▶ **Problem description**: Copy the data exactly from the line that contains "-.152, .155), .725, .725, 14)" through the line that contains "12, .5, xc=.112)", keeping both end lines and leaving out everything else.

▶ **Data extract**:

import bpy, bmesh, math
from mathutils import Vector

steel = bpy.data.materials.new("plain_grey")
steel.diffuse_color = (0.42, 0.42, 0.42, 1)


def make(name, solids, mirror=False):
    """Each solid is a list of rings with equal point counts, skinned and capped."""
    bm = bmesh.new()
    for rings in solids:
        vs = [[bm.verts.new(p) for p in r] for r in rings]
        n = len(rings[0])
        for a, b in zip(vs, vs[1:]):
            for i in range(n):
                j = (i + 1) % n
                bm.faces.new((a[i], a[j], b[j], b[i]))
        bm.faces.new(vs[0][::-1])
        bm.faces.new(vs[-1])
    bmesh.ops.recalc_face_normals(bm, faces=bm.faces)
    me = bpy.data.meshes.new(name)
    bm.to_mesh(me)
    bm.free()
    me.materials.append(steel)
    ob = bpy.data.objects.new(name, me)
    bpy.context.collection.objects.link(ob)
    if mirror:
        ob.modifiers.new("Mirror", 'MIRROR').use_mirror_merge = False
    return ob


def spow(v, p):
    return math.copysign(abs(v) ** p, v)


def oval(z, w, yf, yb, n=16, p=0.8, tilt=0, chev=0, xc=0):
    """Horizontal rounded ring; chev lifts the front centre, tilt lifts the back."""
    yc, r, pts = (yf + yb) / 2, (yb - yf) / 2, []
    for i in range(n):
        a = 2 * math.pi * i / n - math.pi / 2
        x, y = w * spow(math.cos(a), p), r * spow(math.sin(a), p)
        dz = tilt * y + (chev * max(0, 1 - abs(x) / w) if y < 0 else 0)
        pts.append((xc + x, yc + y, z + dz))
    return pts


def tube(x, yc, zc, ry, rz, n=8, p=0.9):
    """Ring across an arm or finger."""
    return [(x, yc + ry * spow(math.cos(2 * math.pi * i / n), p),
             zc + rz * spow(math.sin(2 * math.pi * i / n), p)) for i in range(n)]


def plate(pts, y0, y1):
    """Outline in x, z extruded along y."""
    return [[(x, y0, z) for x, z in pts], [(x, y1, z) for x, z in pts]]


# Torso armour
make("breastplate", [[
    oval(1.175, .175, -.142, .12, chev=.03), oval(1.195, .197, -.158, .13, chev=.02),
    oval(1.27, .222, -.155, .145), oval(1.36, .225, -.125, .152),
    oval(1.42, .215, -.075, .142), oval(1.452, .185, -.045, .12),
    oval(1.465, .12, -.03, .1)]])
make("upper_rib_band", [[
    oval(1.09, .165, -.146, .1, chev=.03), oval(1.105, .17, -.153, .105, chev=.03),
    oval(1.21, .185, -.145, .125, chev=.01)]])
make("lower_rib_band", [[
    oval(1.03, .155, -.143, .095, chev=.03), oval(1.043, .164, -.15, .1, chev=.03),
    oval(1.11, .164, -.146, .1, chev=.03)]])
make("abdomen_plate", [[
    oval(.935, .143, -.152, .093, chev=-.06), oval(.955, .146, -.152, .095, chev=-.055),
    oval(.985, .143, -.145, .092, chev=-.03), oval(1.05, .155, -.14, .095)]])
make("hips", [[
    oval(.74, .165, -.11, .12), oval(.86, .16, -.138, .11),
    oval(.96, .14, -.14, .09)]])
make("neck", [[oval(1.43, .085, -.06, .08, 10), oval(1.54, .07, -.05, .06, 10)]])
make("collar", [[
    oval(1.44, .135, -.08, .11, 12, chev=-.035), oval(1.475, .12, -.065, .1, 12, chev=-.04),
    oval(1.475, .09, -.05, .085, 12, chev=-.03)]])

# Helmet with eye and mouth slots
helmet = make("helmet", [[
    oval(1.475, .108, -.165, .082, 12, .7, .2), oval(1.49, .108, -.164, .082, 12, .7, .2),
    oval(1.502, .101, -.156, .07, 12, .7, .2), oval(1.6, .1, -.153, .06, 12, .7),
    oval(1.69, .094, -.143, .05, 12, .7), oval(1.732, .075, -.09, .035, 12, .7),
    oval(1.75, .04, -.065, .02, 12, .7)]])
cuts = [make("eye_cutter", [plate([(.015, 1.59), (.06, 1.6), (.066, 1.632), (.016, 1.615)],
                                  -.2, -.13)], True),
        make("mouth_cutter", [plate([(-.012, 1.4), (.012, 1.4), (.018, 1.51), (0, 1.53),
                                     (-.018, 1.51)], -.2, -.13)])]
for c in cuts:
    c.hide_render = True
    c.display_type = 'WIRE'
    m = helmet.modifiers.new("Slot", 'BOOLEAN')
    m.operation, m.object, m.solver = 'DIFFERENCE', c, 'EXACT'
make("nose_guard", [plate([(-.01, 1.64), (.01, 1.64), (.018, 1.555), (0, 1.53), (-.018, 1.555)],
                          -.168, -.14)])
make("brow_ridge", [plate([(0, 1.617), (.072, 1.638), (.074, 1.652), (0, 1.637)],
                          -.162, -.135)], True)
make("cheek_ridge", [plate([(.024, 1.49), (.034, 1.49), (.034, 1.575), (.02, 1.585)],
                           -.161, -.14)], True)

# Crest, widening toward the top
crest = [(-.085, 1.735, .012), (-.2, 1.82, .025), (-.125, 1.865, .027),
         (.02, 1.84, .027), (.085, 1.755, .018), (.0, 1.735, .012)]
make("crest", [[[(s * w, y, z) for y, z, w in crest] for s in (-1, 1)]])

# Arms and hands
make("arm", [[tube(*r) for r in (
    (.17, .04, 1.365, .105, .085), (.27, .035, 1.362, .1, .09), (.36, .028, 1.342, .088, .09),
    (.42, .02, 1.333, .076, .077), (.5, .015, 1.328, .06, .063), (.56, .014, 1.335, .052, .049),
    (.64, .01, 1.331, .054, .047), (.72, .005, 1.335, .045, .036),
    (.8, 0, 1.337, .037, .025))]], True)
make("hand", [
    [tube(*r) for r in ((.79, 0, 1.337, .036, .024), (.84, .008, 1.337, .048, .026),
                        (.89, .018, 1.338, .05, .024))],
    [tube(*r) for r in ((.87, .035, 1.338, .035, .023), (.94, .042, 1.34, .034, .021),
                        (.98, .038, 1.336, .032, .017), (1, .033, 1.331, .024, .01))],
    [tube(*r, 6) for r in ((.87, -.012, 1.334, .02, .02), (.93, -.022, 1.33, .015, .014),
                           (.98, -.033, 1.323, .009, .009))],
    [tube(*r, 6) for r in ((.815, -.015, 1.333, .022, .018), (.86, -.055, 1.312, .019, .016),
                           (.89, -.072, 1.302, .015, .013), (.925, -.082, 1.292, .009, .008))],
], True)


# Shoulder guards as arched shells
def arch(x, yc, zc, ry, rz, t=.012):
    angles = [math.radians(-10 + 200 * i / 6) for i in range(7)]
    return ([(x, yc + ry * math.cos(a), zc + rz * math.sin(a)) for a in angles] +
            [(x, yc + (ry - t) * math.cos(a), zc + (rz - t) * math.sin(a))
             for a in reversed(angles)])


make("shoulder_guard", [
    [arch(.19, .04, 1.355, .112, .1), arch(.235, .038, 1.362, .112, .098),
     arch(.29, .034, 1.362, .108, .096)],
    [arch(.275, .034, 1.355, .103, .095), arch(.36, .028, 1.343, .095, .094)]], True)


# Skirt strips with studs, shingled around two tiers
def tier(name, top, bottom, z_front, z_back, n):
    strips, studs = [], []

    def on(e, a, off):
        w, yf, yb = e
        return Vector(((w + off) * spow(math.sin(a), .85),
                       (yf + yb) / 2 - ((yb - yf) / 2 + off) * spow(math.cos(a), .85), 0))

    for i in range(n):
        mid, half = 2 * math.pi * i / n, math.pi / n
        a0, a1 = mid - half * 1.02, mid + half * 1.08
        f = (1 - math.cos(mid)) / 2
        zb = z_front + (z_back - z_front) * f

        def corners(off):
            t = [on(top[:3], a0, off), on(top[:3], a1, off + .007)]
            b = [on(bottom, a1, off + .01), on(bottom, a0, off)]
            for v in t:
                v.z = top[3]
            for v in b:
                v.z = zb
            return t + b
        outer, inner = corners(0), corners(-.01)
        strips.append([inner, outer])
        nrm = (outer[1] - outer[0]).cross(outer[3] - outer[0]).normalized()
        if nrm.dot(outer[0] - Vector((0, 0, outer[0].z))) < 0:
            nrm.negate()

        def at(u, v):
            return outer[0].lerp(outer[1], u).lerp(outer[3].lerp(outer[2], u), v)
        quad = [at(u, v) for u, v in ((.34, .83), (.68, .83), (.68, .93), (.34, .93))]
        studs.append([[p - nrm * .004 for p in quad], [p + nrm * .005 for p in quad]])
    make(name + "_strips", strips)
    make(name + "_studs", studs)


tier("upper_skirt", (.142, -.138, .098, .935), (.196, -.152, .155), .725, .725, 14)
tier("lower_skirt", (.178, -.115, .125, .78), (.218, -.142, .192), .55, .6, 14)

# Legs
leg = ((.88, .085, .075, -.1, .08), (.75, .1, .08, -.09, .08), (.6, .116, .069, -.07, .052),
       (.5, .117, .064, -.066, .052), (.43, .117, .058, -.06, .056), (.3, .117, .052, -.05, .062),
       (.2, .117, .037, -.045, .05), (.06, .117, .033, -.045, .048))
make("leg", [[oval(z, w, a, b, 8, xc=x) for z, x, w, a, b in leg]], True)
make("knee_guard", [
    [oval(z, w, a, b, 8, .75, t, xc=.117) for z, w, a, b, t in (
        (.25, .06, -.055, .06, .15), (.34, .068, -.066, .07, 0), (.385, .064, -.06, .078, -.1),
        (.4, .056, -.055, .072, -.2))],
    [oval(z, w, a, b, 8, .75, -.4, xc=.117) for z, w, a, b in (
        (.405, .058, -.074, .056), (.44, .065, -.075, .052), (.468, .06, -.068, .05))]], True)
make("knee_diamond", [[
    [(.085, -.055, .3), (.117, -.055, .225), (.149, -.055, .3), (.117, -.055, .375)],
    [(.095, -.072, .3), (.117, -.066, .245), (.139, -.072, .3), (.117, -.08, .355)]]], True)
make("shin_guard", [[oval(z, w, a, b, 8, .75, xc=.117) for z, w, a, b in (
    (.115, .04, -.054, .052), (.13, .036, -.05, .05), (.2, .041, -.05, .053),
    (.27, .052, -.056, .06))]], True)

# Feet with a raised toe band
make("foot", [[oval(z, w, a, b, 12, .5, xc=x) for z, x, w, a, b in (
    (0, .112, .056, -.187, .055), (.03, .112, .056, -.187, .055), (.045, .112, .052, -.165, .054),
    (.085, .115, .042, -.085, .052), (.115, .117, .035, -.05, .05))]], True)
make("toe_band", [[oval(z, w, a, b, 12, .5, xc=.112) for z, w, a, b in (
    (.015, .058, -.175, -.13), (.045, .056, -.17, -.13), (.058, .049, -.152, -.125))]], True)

▶ **Result**:
tier("upper_skirt", (.142, -.138, .098, .935), (.196, -.152, .155), .725, .725, 14)
tier("lower_skirt", (.178, -.115, .125, .78), (.218, -.142, .192), .55, .6, 14)

# Legs
leg = ((.88, .085, .075, -.1, .08), (.75, .1, .08, -.09, .08), (.6, .116, .069, -.07, .052),
       (.5, .117, .064, -.066, .052), (.43, .117, .058, -.06, .056), (.3, .117, .052, -.05, .062),
       (.2, .117, .037, -.045, .05), (.06, .117, .033, -.045, .048))
make("leg", [[oval(z, w, a, b, 8, xc=x) for z, x, w, a, b in leg]], True)
make("knee_guard", [
    [oval(z, w, a, b, 8, .75, t, xc=.117) for z, w, a, b, t in (
        (.25, .06, -.055, .06, .15), (.34, .068, -.066, .07, 0), (.385, .064, -.06, .078, -.1),
        (.4, .056, -.055, .072, -.2))],
    [oval(z, w, a, b, 8, .75, -.4, xc=.117) for z, w, a, b in (
        (.405, .058, -.074, .056), (.44, .065, -.075, .052), (.468, .06, -.068, .05))]], True)
make("knee_diamond", [[
    [(.085, -.055, .3), (.117, -.055, .225), (.149, -.055, .3), (.117, -.055, .375)],
    [(.095, -.072, .3), (.117, -.066, .245), (.139, -.072, .3), (.117, -.08, .355)]]], True)
make("shin_guard", [[oval(z, w, a, b, 8, .75, xc=.117) for z, w, a, b in (
    (.115, .04, -.054, .052), (.13, .036, -.05, .05), (.2, .041, -.05, .053),
    (.27, .052, -.056, .06))]], True)

# Feet with a raised toe band
make("foot", [[oval(z, w, a, b, 12, .5, xc=x) for z, x, w, a, b in (
    (0, .112, .056, -.187, .055), (.03, .112, .056, -.187, .055), (.045, .112, .052, -.165, .054),
    (.085, .115, .042, -.085, .052), (.115, .117, .035, -.05, .05))]], True)
make("toe_band", [[oval(z, w, a, b, 12, .5, xc=.112) for z, w, a, b in (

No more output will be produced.